(Problem details): Repeat, exactly and with no pictures, the lines that run from the beginning of the entries through the line containing "a box given".

(Excerpted records):
####
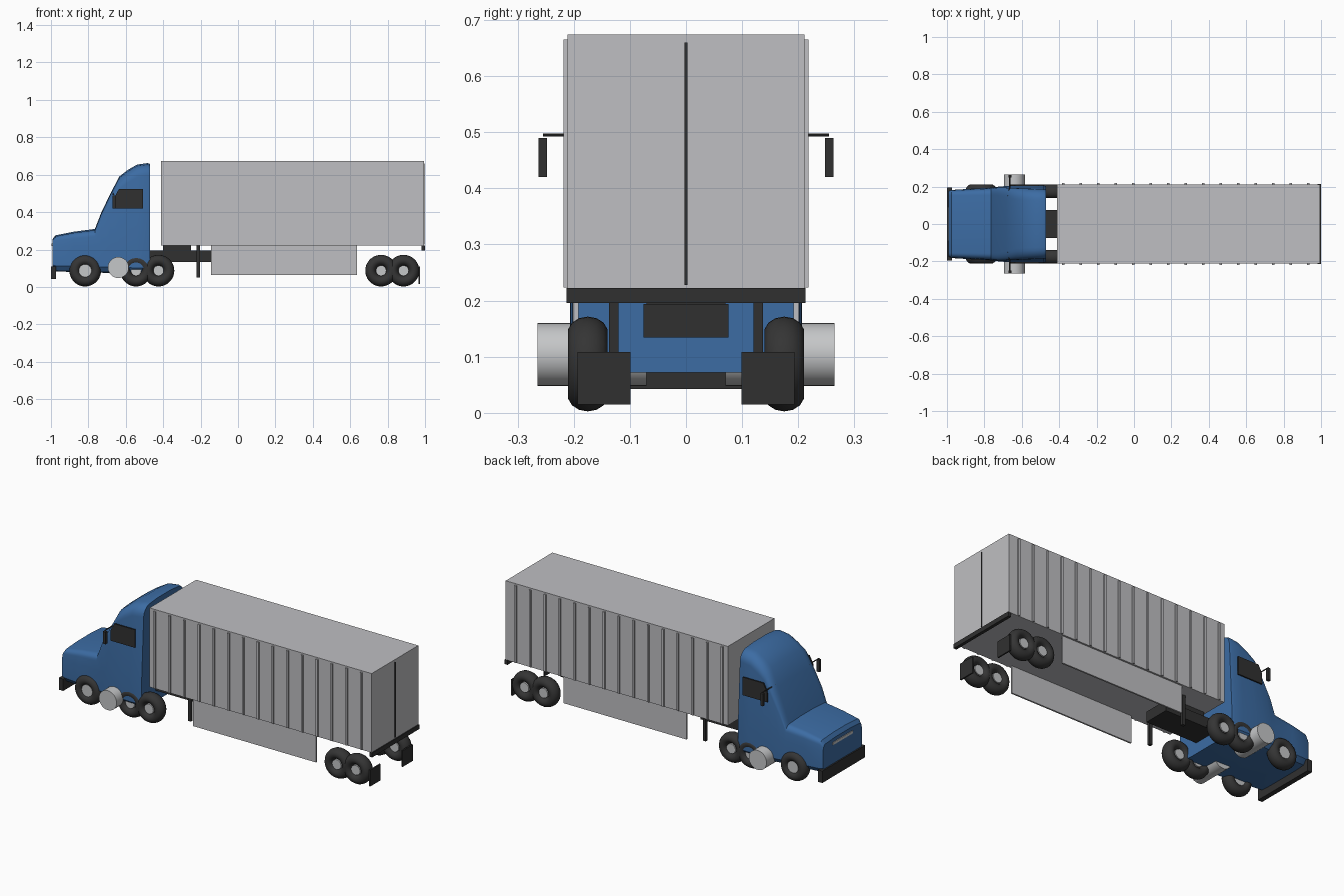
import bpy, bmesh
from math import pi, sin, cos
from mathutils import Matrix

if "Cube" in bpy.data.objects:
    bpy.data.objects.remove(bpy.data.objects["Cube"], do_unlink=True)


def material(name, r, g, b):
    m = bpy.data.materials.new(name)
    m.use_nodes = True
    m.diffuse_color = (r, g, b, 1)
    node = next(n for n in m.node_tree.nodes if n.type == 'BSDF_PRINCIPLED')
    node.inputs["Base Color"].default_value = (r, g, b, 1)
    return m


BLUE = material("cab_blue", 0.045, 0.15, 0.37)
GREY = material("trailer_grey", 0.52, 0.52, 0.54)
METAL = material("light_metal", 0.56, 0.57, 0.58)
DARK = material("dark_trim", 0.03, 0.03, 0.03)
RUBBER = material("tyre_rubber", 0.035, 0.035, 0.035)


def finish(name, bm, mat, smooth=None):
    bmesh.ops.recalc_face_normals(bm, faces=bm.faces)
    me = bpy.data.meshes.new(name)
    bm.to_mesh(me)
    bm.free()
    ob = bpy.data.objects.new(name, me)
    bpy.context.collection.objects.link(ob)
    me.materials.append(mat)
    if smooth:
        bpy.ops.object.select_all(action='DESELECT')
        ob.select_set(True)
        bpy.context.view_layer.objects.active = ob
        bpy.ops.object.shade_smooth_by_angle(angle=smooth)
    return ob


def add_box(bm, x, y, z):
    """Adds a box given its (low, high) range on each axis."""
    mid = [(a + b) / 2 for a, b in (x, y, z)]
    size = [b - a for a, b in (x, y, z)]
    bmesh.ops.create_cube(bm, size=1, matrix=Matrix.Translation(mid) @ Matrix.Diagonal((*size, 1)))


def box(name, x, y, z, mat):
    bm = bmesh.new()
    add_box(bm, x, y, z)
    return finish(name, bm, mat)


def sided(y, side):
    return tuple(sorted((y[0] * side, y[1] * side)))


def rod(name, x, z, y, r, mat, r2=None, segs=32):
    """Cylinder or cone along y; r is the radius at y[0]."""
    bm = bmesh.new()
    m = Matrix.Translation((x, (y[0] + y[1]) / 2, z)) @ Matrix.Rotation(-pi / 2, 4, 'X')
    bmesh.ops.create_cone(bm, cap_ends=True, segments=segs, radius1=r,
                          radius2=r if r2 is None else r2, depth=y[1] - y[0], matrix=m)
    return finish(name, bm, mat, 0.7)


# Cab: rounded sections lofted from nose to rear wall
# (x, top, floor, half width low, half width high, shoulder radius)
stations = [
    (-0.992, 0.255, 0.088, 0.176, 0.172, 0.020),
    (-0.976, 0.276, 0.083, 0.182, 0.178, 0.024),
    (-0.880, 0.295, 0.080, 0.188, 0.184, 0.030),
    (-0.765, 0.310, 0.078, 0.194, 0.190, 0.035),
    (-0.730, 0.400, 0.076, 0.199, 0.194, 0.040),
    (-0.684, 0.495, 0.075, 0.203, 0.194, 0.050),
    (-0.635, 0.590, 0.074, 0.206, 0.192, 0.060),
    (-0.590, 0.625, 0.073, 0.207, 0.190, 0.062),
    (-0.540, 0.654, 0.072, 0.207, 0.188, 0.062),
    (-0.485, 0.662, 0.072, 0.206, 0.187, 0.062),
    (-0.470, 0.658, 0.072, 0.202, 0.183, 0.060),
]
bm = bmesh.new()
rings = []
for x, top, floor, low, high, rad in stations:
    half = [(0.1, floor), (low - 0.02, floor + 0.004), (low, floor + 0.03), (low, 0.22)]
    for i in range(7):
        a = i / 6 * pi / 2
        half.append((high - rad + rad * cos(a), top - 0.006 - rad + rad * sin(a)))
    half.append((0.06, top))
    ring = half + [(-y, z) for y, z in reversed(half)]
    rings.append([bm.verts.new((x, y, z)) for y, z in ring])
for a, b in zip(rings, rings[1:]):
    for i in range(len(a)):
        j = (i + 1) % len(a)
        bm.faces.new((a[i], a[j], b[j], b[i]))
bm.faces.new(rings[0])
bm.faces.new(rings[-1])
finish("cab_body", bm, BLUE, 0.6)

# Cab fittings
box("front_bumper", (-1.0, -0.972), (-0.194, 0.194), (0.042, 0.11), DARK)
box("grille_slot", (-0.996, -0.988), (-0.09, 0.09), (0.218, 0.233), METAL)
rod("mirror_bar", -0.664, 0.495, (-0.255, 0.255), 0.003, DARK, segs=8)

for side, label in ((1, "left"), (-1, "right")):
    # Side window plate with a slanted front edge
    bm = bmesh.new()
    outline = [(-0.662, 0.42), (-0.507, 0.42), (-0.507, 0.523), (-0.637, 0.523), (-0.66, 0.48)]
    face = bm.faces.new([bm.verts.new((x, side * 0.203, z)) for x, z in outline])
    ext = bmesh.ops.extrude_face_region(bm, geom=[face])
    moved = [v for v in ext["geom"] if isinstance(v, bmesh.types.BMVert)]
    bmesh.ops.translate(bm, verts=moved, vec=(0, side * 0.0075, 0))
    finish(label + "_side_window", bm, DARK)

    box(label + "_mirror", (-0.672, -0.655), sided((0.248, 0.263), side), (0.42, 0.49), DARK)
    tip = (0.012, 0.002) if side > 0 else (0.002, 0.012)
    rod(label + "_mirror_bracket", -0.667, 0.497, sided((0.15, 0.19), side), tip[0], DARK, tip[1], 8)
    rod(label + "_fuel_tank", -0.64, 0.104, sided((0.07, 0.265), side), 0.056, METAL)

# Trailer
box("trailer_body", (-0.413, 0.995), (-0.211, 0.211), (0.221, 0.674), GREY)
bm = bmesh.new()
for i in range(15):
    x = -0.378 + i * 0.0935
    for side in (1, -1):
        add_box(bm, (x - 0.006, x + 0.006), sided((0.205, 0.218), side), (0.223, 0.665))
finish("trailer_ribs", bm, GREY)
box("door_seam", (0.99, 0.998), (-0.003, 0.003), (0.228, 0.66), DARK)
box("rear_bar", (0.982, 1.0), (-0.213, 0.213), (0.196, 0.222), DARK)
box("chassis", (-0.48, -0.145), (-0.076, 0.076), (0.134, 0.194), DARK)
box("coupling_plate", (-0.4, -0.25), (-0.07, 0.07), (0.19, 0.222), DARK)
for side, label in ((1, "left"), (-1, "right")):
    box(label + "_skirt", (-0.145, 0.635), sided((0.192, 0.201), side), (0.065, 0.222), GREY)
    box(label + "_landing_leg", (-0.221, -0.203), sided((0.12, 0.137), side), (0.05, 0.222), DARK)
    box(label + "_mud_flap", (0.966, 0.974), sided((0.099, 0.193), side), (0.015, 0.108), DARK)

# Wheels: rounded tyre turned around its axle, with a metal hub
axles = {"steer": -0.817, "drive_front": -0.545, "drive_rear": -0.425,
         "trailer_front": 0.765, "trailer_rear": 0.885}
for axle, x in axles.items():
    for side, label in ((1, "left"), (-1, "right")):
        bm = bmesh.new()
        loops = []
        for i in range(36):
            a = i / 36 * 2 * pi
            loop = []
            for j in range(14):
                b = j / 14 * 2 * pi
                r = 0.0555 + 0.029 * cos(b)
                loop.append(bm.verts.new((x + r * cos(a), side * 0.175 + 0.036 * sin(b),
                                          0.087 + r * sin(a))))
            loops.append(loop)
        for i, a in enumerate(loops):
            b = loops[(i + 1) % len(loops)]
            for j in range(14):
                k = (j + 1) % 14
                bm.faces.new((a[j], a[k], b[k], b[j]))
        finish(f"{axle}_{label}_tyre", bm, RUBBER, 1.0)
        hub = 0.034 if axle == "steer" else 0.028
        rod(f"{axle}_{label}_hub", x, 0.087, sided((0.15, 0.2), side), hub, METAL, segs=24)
####
(Answer area):
import bpy, bmesh
from math import pi, sin, cos
from mathutils import Matrix

if "Cube" in bpy.data.objects:
    bpy.data.objects.remove(bpy.data.objects["Cube"], do_unlink=True)


def material(name, r, g, b):
    m = bpy.data.materials.new(name)
    m.use_nodes = True
    m.diffuse_color = (r, g, b, 1)
    node = next(n for n in m.node_tree.nodes if n.type == 'BSDF_PRINCIPLED')
    node.inputs["Base Color"].default_value = (r, g, b, 1)
    return m


BLUE = material("cab_blue", 0.045, 0.15, 0.37)
GREY = material("trailer_grey", 0.52, 0.52, 0.54)
METAL = material("light_metal", 0.56, 0.57, 0.58)
DARK = material("dark_trim", 0.03, 0.03, 0.03)
RUBBER = material("tyre_rubber", 0.035, 0.035, 0.035)


def finish(name, bm, mat, smooth=None):
    bmesh.ops.recalc_face_normals(bm, faces=bm.faces)
    me = bpy.data.meshes.new(name)
    bm.to_mesh(me)
    bm.free()
    ob = bpy.data.objects.new(name, me)
    bpy.context.collection.objects.link(ob)
    me.materials.append(mat)
    if smooth:
        bpy.ops.object.select_all(action='DESELECT')
        ob.select_set(True)
        bpy.context.view_layer.objects.active = ob
        bpy.ops.object.shade_smooth_by_angle(angle=smooth)
    return ob


def add_box(bm, x, y, z):
    """Adds a box given its (low, high) range on each axis."""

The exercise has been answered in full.